I think it really kicked off with McPhee’s Encounters with the Archdruid, just before the Saguaro trip. I read Pilgrim at Tinker Creek and that led me to The Hidden Life of Trees and then I figured I’d give Desert Solitaire another shot, and loved it this time around. I read Goodbye to a River, where I got a feel for the frontier, and more curiosity about the history of the west and non-white experience of the environment. Empire of the Summer Moon was a nice complement. A Natural History of the Senses worked its way in, and Black Nature, and This Radical Land, too. (In the midst of this I took an excellent workation trip to Toronto, and saw Niagara Falls on one of those little boats, and had an out-of-body experience.) After adding Coming Into the Country and Rainy Lake House to the reading binge, I’d touched just about every region of the country. This all tied together and peaked with what I think was my favorite book of the year, Empires, Nations, & Families. Whew. What a ride.

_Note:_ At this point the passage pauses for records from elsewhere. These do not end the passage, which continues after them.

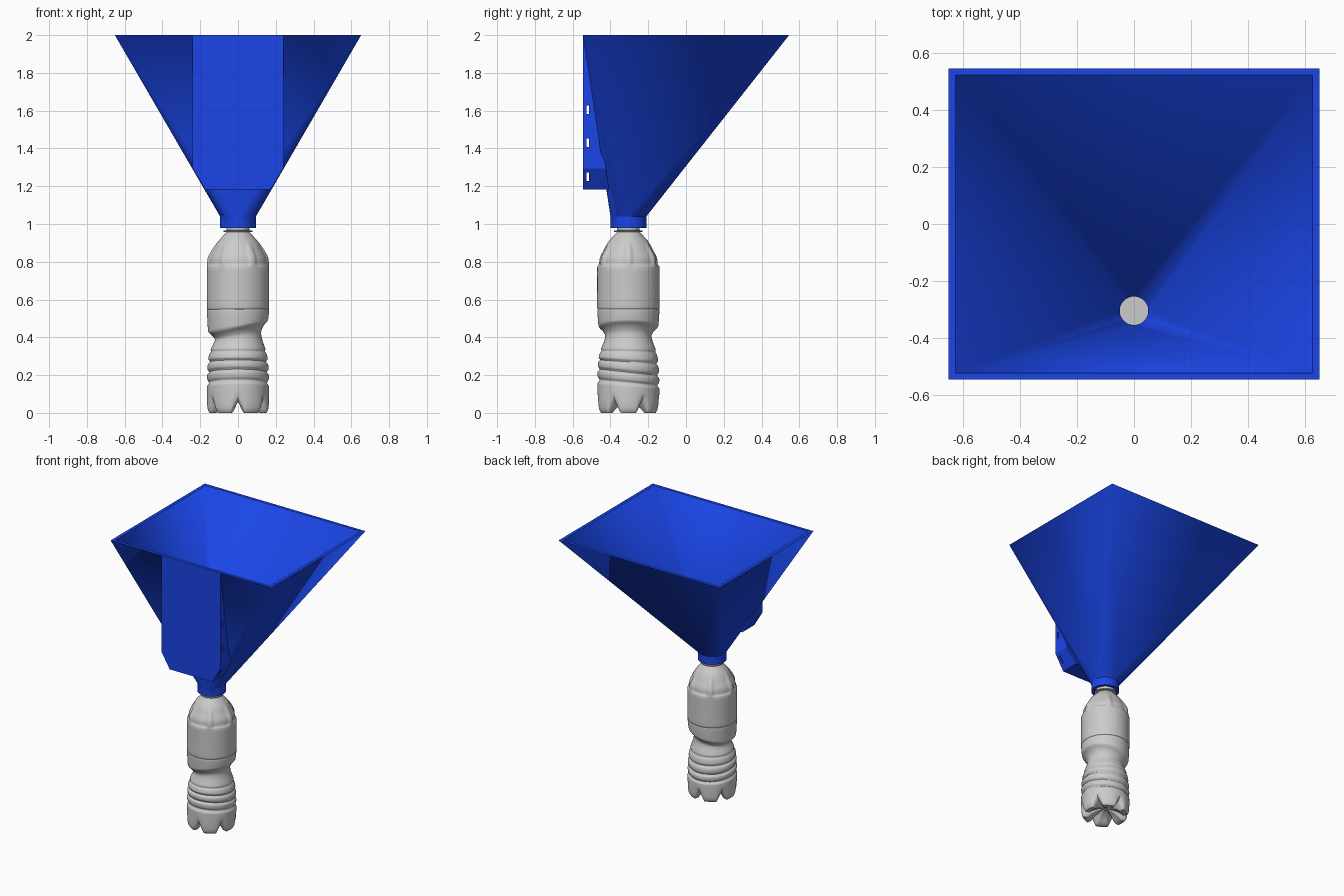
import bpy, bmesh
from math import sin, cos, pi, radians, exp

if "Cube" in bpy.data.objects:
    bpy.data.objects.remove(bpy.data.objects["Cube"])

CY = -0.305          # y of the bottle / spout axis
blue = bpy.data.materials.new("blue_plastic")
blue.diffuse_color = (0.01, 0.06, 0.8, 1)
blue.use_nodes = True
blue.node_tree.nodes["Principled BSDF"].inputs["Base Color"].default_value = blue.diffuse_color


def finish(bm, name, mat=None, angle=30):
    bmesh.ops.recalc_face_normals(bm, faces=bm.faces)
    me = bpy.data.meshes.new(name)
    bm.to_mesh(me)
    bm.free()
    ob = bpy.data.objects.new(name, me)
    bpy.context.collection.objects.link(ob)
    if mat:
        me.materials.append(mat)
    bpy.ops.object.select_all(action='DESELECT')
    ob.select_set(True)
    bpy.context.view_layer.objects.active = ob
    if angle:
        bpy.ops.object.shade_smooth_by_angle(angle=radians(angle))
    return ob


def band(bm, a, b):
    n = len(a)
    for i in range(n):
        j = (i + 1) % n
        bm.faces.new((a[i], a[j], b[j], b[i]))


# Funnel: rectangular mouth lofted to a round spout, with wall thickness
N = 48
bm = bmesh.new()


def ring(r, z):
    return [bm.verts.new((r * cos(2 * pi * i / N), CY + r * sin(2 * pi * i / N), z))
            for i in range(N)]


def mouth(x, y):
    return [bm.verts.new((sx * x, sy * y, 2)) for sx, sy in ((1, 1), (-1, 1), (-1, -1), (1, -1))]


def loft(rg, corners):
    k = N // 4
    for q in range(4):
        for i in range(q * k, q * k + k):
            bm.faces.new((rg[i], rg[(i + 1) % N], corners[q]))
        bm.faces.new((rg[(q + 1) * k % N], corners[(q + 1) % 4], corners[q]))


outer_low, outer_top = ring(0.095, 0.98), ring(0.095, 1.04)
throat, seat = ring(0.05, 1.06), ring(0.05, 1.042)
socket_top, socket_low = ring(0.075, 1.042), ring(0.075, 0.98)
rim_out, rim_in = mouth(0.652, 0.546), mouth(0.628, 0.524)
band(bm, outer_low, outer_top)
loft(outer_top, rim_out)
band(bm, rim_out, rim_in)
loft(throat, rim_in)
for a, b in ((throat, seat), (seat, socket_top), (socket_top, socket_low), (socket_low, outer_low)):
    band(bm, a, b)
finish(bm, "funnel", blue)

# Mounting block on the front, its back buried in the sloping wall
bm = bmesh.new()
outline = [(-0.24, 2), (-0.24, 1.295), (-0.172, 1.182), (0.172, 1.182), (0.24, 1.295), (0.24, 2)]
front = [bm.verts.new((x, -0.546, z)) for x, z in outline]
back = [bm.verts.new((x, -0.40 - 0.146 * (z - 1.04) / 0.96 + 0.015, z)) for x, z in outline]
bm.faces.new(front)
bm.faces.new(back)
band(bm, front, back)
block = finish(bm, "mounting_block", blue, 0)

# Strap slots through the block
bm = bmesh.new()
for z in (1.605, 1.43, 1.25):
    res = bmesh.ops.create_cube(bm, size=1)
    bmesh.ops.scale(bm, vec=(0.8, 0.014, 0.045), verts=res["verts"])
    bmesh.ops.translate(bm, vec=(0, -0.52, z), verts=res["verts"])
cutter = finish(bm, "slot_cutter", None, 0)
cutter.hide_render = True
cutter.hide_viewport = True
mod = block.modifiers.new("slots", 'BOOLEAN')
mod.operation = 'DIFFERENCE'
mod.object = cutter

# Bottle: revolved profile with feet, tilted ribs and shoulder panels
PROFILE = [(0, .150), (.02, .160), (.06, .164), (.13, .164), (.145, .162), (.16, .153), (.175, .162),
           (.2, .163), (.215, .152), (.23, .161), (.255, .160), (.27, .149), (.285, .157),
           (.31, .152), (.325, .143), (.34, .144), (.38, .128), (.41, .123), (.435, .136),
           (.455, .155), (.475, .160), (.54, .164), (.55, .161), (.56, .165), (.66, .165), (.77, .165),
           (.78, .164), (.82, .160), (.86, .140), (.9, .112), (.93, .086), (.95, .067), (.957, .060)]
NECK = [(.958, .060), (.959, .076), (.966, .076), (.967, .060), (1.035, .058)]
M, FEET = 120, 6


def catmull(p0, p1, p2, p3, t):
    return tuple(0.5 * (2 * b + (c - a) * t + (2 * a - 5 * b + 4 * c - d) * t * t
                        + (3 * b - a - 3 * c + d) * t ** 3) for a, b, c, d in zip(p0, p1, p2, p3))


def bump(z, c, w):
    return exp(-((z - c) / w) ** 2)


def foot_gap(a):          # 1 in the groove between two feet, 0 on a foot
    d = abs((a + pi / 2 + pi / FEET) % (2 * pi / FEET) - pi / FEET)
    return max(0, 1 - d / 0.24)


def point(z, r, a):
    g = foot_gap(a)
    lift = 0.065 * g * max(0, 1 - z / 0.11)
    r -= 0.012 * g * max(0, 1 - z / 0.1)
    # shoulder panels
    if 0.775 < z < 0.91:
        edge = min(1, (z - 0.775) / 0.012, (0.91 - z) / 0.05)
        d = abs((a + pi / 2 + pi / 6) % (pi / 3) - pi / 6)
        r -= 0.009 * edge * min(1, max(0, (0.44 - d) / 0.08))
    x, y = r * cos(a), r * sin(a)
    tilt = 0.2 * x * bump(z, 0.44, 0.06) - 0.11 * y * bump(z, 0.2, 0.1)
    return x, CY + y, z + lift + tilt * min(1, z / 0.1)


rows = []
for i in range(len(PROFILE) - 1):
    p = [PROFILE[min(max(j, 0), len(PROFILE) - 1)] for j in range(i - 1, i + 3)]
    rows += [catmull(*p, t / 4) for t in range(4)]
rows += [PROFILE[-1]] + NECK

bm = bmesh.new()
ang = [2 * pi * i / M for i in range(M)]
loops = []
# underside, arching up to the centre between the feet
for f in (0.1, 0.3, 0.5, 0.65, 0.8, 0.92):
    loop = []
    for a in ang:
        g = foot_gap(a)
        z = 0.055 * max(0, 1 - (f / 0.8) ** 2) * (1 - g) + 0.06 * g
        r = 0.150 * f
        loop.append(bm.verts.new((r * cos(a), CY + r * sin(a), z)))
    loops.append(loop)
for z, r in rows:
    loops.append([bm.verts.new(point(z, r, a)) for a in ang])
for a, b in zip(loops, loops[1:]):
    band(bm, a, b)
bm.faces.new(loops[0])
bm.faces.new(loops[-1])
finish(bm, "bottle", None, 40)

Outside of that, some other 2018 reads I enjoyed more than average, with especially goods ones asterisked:
- La Place de la Concorde Suisse (McPhee!)
- Hamlet* (Shakespeare: pretty good writer)
I watched some good stuff, too. Many of the stand-outs were smaller-scale movies. Favorites, among those new to me, mostly in reverse chronological order:
- Lean On Pete (favorite of the year)
I built on my daily push-up and squat habits, slacked off on meditation, and got a lot better at flossing regularly. (Don’t economize on floss. Buy the good stuff and use it liberally.)
I started doing evening journal to match my morning one. I’ve really liked this addition. It’s a good opportunity to scrub my brain clean before I sleep. Usually it’s just bulletpoints of what happened during the day, and that’s plenty.
Good year, though it didn’t always feel like it. 🤔
Eighth Grade. I largely can’t relate to this, because I think I was mostly too oblivious in middle school to feel terribly awkward or unfit. The movie is still great, though. Loved the use of the soundtrack, emphasizing the cuts and subjectivity. Great closing speech at the end. Not eloquent but heartfelt, which is maybe better.
A Simple Favor. Pretty fun mix of thriller and comedy and keeps a light touch. Blake Lively has a great role. I dig it.